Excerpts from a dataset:
· · · ·
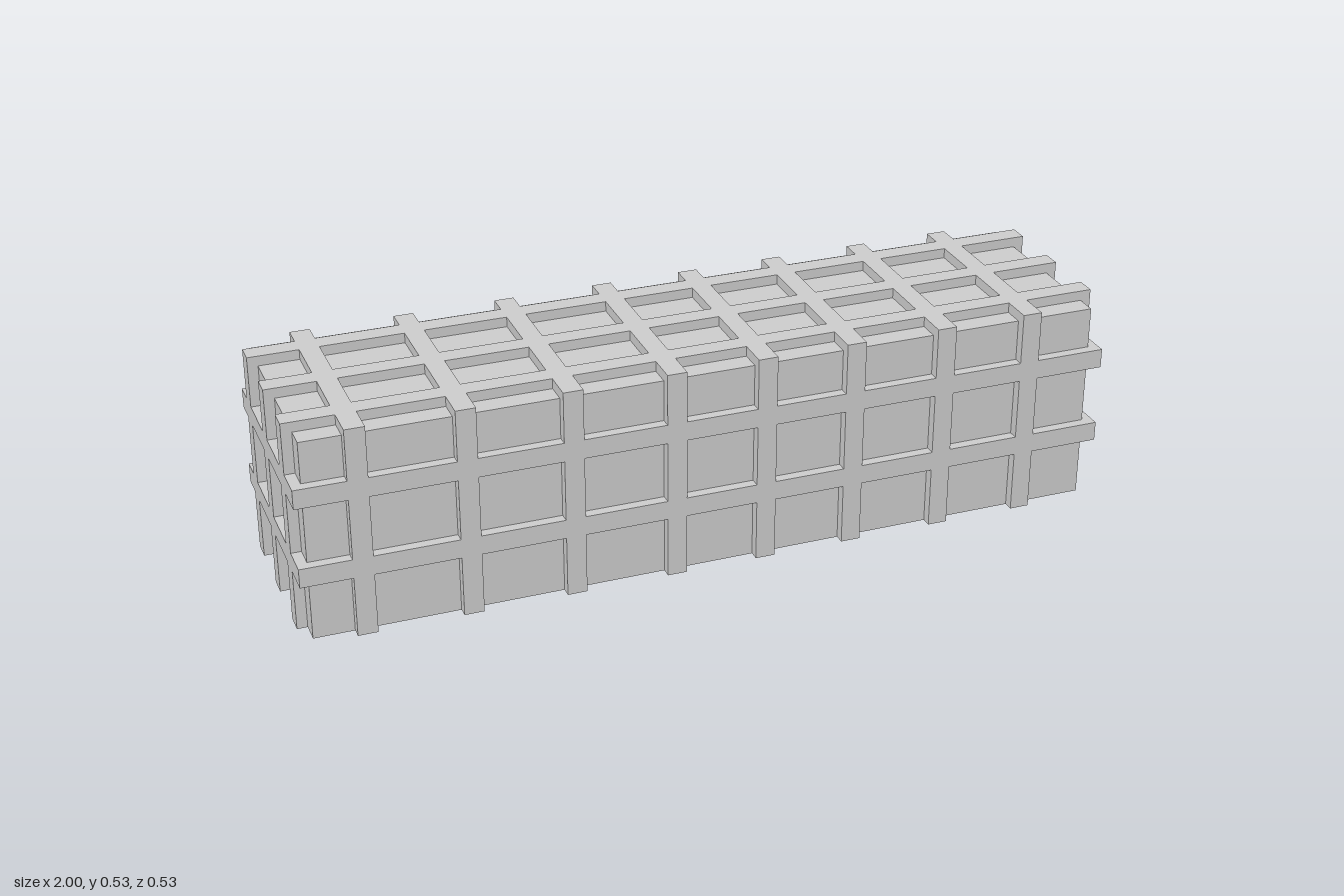
import * as THREE from 'three';

// Overall half length, height and half depth, and how far the bands stand proud
const L = 1, H = 0.527, D = 0.264, T = 0.025, BAND = 0.048;

export function createModel() {
  const group = new THREE.Group();
  const material = new THREE.MeshStandardMaterial({ color: 0xcccccc, flatShading: true });

  const add = (geometry, name) => {
    const mesh = new THREE.Mesh(geometry, material);
    mesh.name = name;
    group.add(mesh);
  };

  // Extrudes a flat outline by the band width, centred on its plane
  const band = (points) => {
    const shape = new THREE.Shape(points.map(([x, y]) => new THREE.Vector2(x, y)));
    return new THREE.ExtrudeGeometry(shape, { depth: BAND, bevelEnabled: false })
      .translate(0, 0, -BAND / 2);
  };

  // Solid block; back and underside are flush with the bands
  const core = new THREE.BoxGeometry(2 * (L - T), H - T, 2 * D - T);
  add(core.translate(0, (H - T) / 2, -T / 2), 'coreBlock');

  // Bands over the top and down the front
  const overFront = [[-D, 0], [-D + T, 0], [-D + T, H - T], [D, H - T], [D, H], [-D, H]];
  [-0.853, -0.602, -0.352, -0.103, 0.121, 0.344, 0.577, 0.802].forEach((x) => {
    add(band(overFront).rotateY(Math.PI / 2).translate(x, 0, 0), 'crossBand');
  });

  // Bands along the top and down both ends
  const overEnds = [
    [-L, 0], [-L + T, 0], [-L + T, H - T], [L - T, H - T],
    [L - T, 0], [L, 0], [L, H], [-L, H],
  ];
  [0.163, -0.012, -0.187].forEach((z) => {
    add(band(overEnds).translate(0, 0, z), 'lengthwiseBand');
  });

  // Level bands around the front and both ends
  const aroundFront = [
    [-L, D], [-L, -D], [L, -D], [L, D],
    [L - T, D], [L - T, -D + T], [-L + T, -D + T], [-L + T, D],
  ];
  [0.176, 0.376].forEach((y) => {
    add(band(aroundFront).rotateX(-Math.PI / 2).translate(0, y, 0), 'levelBand');
  });

  return group;
}
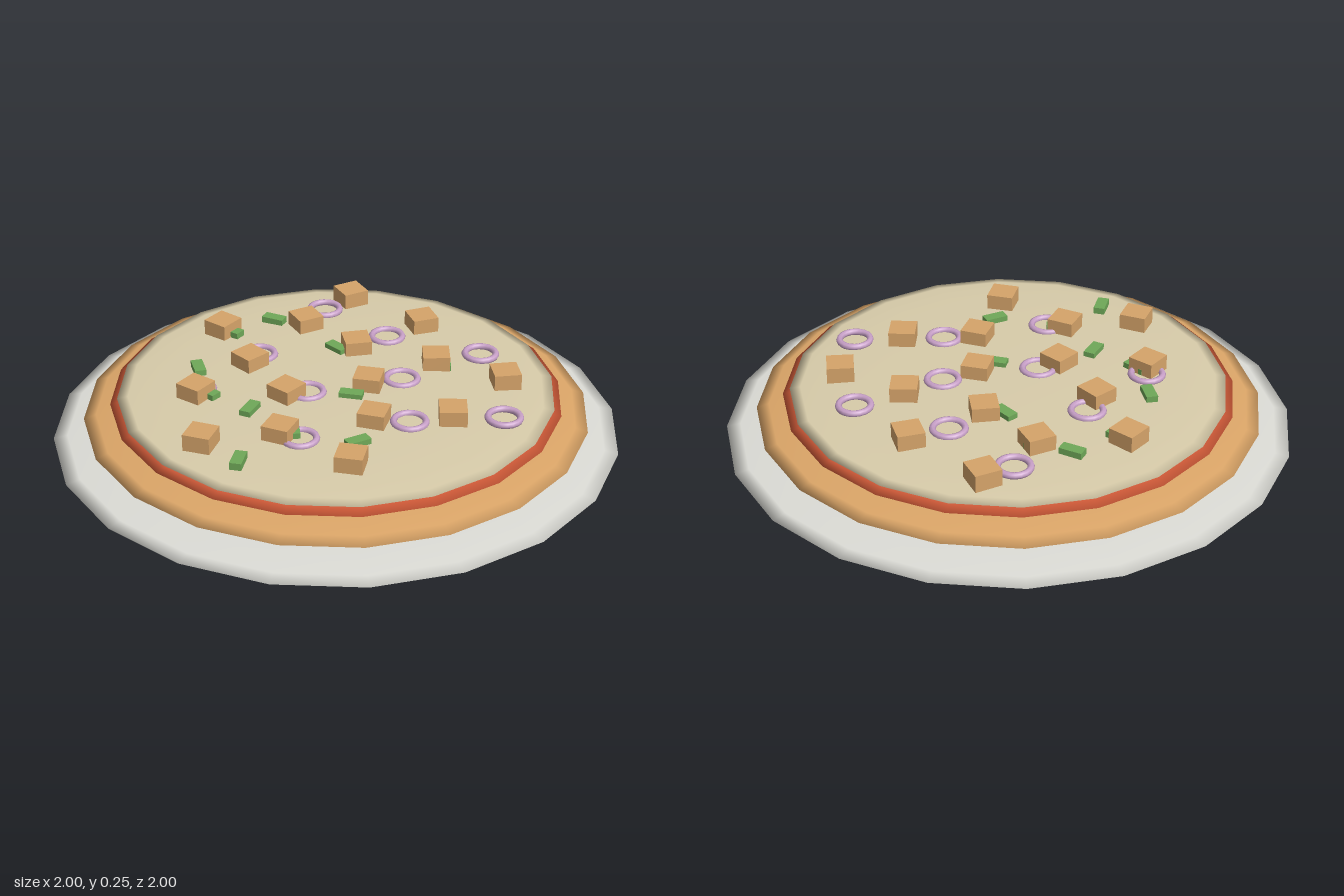
import * as THREE from 'three';

const paint = (name, color) => {
  const m = new THREE.MeshStandardMaterial({ color });
  m.name = name;
  return m;
};

export function createModel() {
  const pizza = new THREE.Group();
  pizza.name = 'pizza';

  const plateGrey = paint('plate grey', 0xdcdcd6);
  const crustTan = paint('crust tan', 0xdca668);
  const sauceRed = paint('sauce red', 0xd05a38);
  const cheeseCream = paint('cheese cream', 0xd8ccaa);
  const cubeBrown = paint('cube brown', 0xd6a46a);
  const herbGreen = paint('herb green', 0x6fa858);
  const onionPurple = paint('onion purple', 0xc8a0c8);

  const add = (name, geometry, material, x, y, z, turn = 0) => {
    const mesh = new THREE.Mesh(geometry, material);
    mesh.name = name;
    mesh.position.set(x, y, z);
    mesh.rotation.y = turn;
    pizza.add(mesh);
  };

  // Stacked lens-shaped layers: name, material, radius, half height, centre height
  for (const [name, material, r, h, y] of [
    ['plate', plateGrey, 1, 0.032, 0.032],
    ['crust', crustTan, 0.89, 0.046, 0.106],
    ['sauce', sauceRed, 0.795, 0.03, 0.159],
    ['cheese', cheeseCream, 0.77, 0.02, 0.18],
  ]) {
    add(name, new THREE.SphereGeometry(1, 20, 10).scale(r, h, r), material, 0, y, 0);
  }

  // Chunky cubes: x, z, turn
  const cube = new THREE.BoxGeometry(0.096, 0.065, 0.096);
  for (const [x, z, turn] of [
    [-0.08, -0.635, 0.7], [0.22, -0.48, 0.55], [-0.2, -0.395, 0.7], [-0.49, -0.29, -0.45],
    [0.02, -0.255, 0.4], [0.32, -0.205, 0.22], [0.58, -0.13, 0.35], [-0.33, -0.065, -0.6],
    [0.115, 0, 0], [-0.15, 0.13, -0.5], [-0.46, 0.185, -0.42], [0.18, 0.235, -0.08],
    [0.44, 0.16, 0.2], [-0.11, 0.39, -0.2], [-0.355, 0.495, -0.12], [0.16, 0.52, 0],
  ]) add('toppingCube', cube, cubeBrown, x, 0.2175, z, turn);

  // Onion rings: x, z
  const ring = new THREE.TorusGeometry(0.056, 0.012, 8, 20).rotateX(Math.PI / 2);
  for (const [x, z] of [
    [-0.16, -0.54], [0.11, -0.375], [0.465, -0.315], [-0.315, -0.145], [0.22, -0.075],
    [-0.085, 0.085], [-0.465, 0.145], [0.3, 0.21], [0.61, 0.115], [-0.04, 0.395],
  ]) add('onionRing', ring, onionPurple, x, 0.2, z);

  // Green strips: x, z, turn
  const strip = new THREE.BoxGeometry(0.083, 0.026, 0.041);
  for (const [x, z, turn] of [
    [-0.325, -0.41, -0.22], [-0.5, 0.01, -1.1], [0.07, 0.08, 0], [-0.25, 0.25, 1.35],
    [0.155, 0.385, 0.7], [-0.205, 0.58, 1.57], [-0.05, -0.24, -0.6], [-0.455, -0.28, -0.4],
    [0.335, -0.185, 0.2], [-0.42, 0.175, -0.5], [-0.185, -0.385, 0.6], [-0.085, 0.385, 0.3],
  ]) add('greenStrip', strip, herbGreen, x, 0.204, z, turn);

  return pizza;
}
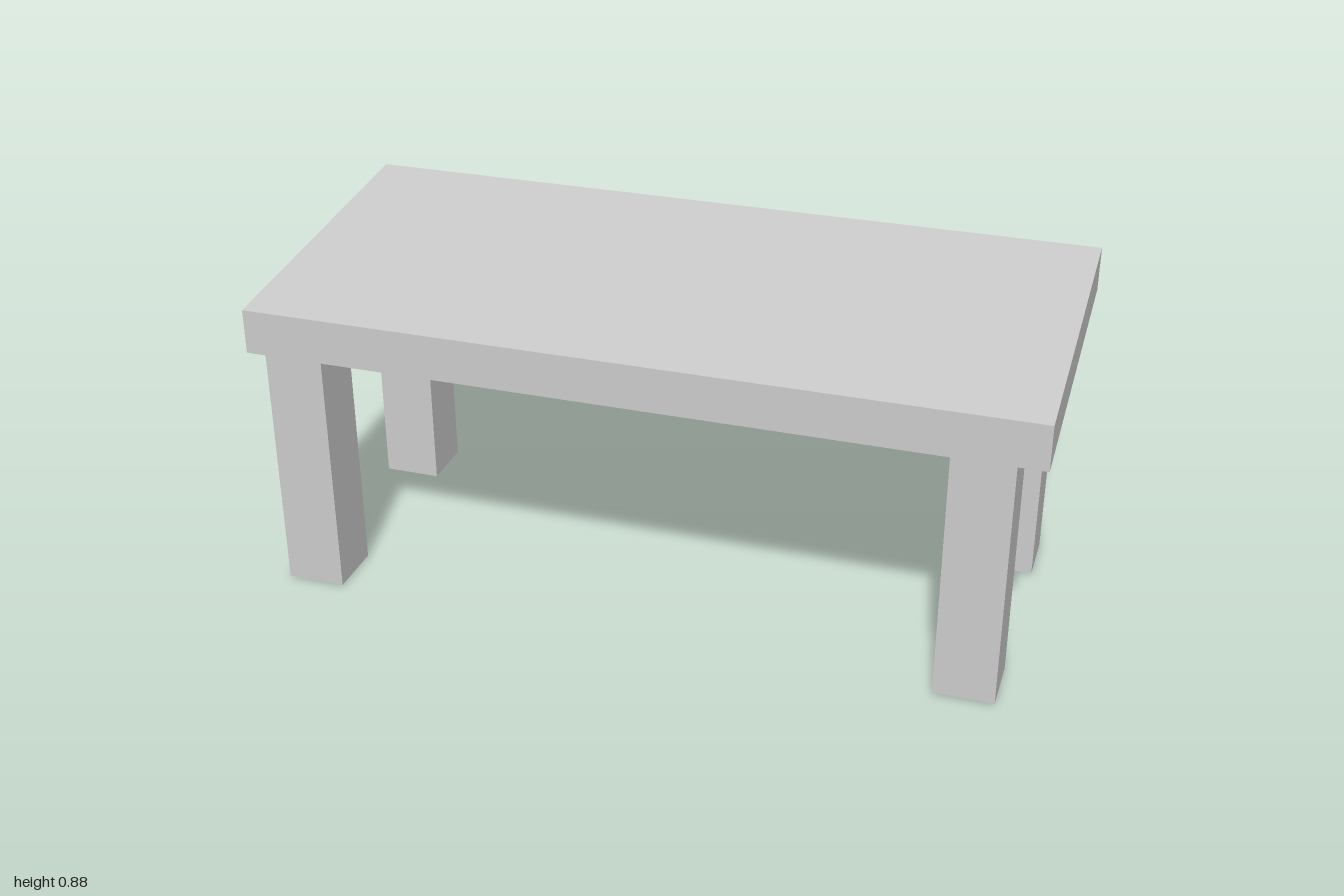
import * as THREE from 'three';

const material = new THREE.MeshStandardMaterial({ color: 0xcccccc, flatShading: true });

// Height of the sloping underside of the top at depth z
const underside = (z) => 0.7235 - 0.0958 * z;

// Extrudes a [z, y] side profile along x, centred on the given x
function sideExtrusion(name, profile, width, x) {
  const shape = new THREE.Shape(profile.map(([z, y]) => new THREE.Vector2(z, y)));
  const geometry = new THREE.ExtrudeGeometry(shape, { depth: width, bevelEnabled: false });
  geometry.translate(0, 0, -width / 2).rotateY(-Math.PI / 2).translate(x, 0, 0);
  const mesh = new THREE.Mesh(geometry, material);
  mesh.name = name;
  return mesh;
}

export function createModel() {
  const table = new THREE.Group();
  table.name = 'slopedTable';

  // Tilted top with vertical edges
  const half = 0.422;
  const thickness = 0.117;
  table.add(sideExtrusion('tableTop', [
    [-half, underside(-half)],
    [half, underside(half)],
    [half, underside(half) + thickness],
    [-half, underside(-half) + thickness],
  ], 2, 0));

  // Four square legs, cut to meet the slope
  const legSize = 0.154;
  const rows = [
    { name: 'front', z: 0.309, foot: 0.004 },
    { name: 'back', z: -0.306, foot: 0 },
  ];
  const columns = [
    { name: 'Right', x: -0.893 },
    { name: 'Left', x: 0.848 },
  ];
  for (const row of rows) {
    const z0 = row.z - legSize / 2;
    const z1 = row.z + legSize / 2;
    for (const column of columns) {
      table.add(sideExtrusion(`${row.name}${column.name}Leg`, [
        [z0, row.foot],
        [z1, row.foot],
        [z1, underside(z1) + 0.005],
        [z0, underside(z0) + 0.005],
      ], legSize, column.x));
    }
  }
  return table;
}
· · · ·
# Exercise
Wherever a line in the entries above holds "translate", copy that line.

# Task output
      .translate(0, 0, -BAND / 2);
  add(core.translate(0, (H - T) / 2, -T / 2), 'coreBlock');
    add(band(overFront).rotateY(Math.PI / 2).translate(x, 0, 0), 'crossBand');
    add(band(overEnds).translate(0, 0, z), 'lengthwiseBand');
    add(band(aroundFront).rotateX(-Math.PI / 2).translate(0, y, 0), 'levelBand');
  geometry.translate(0, 0, -width / 2).rotateY(-Math.PI / 2).translate(x, 0, 0);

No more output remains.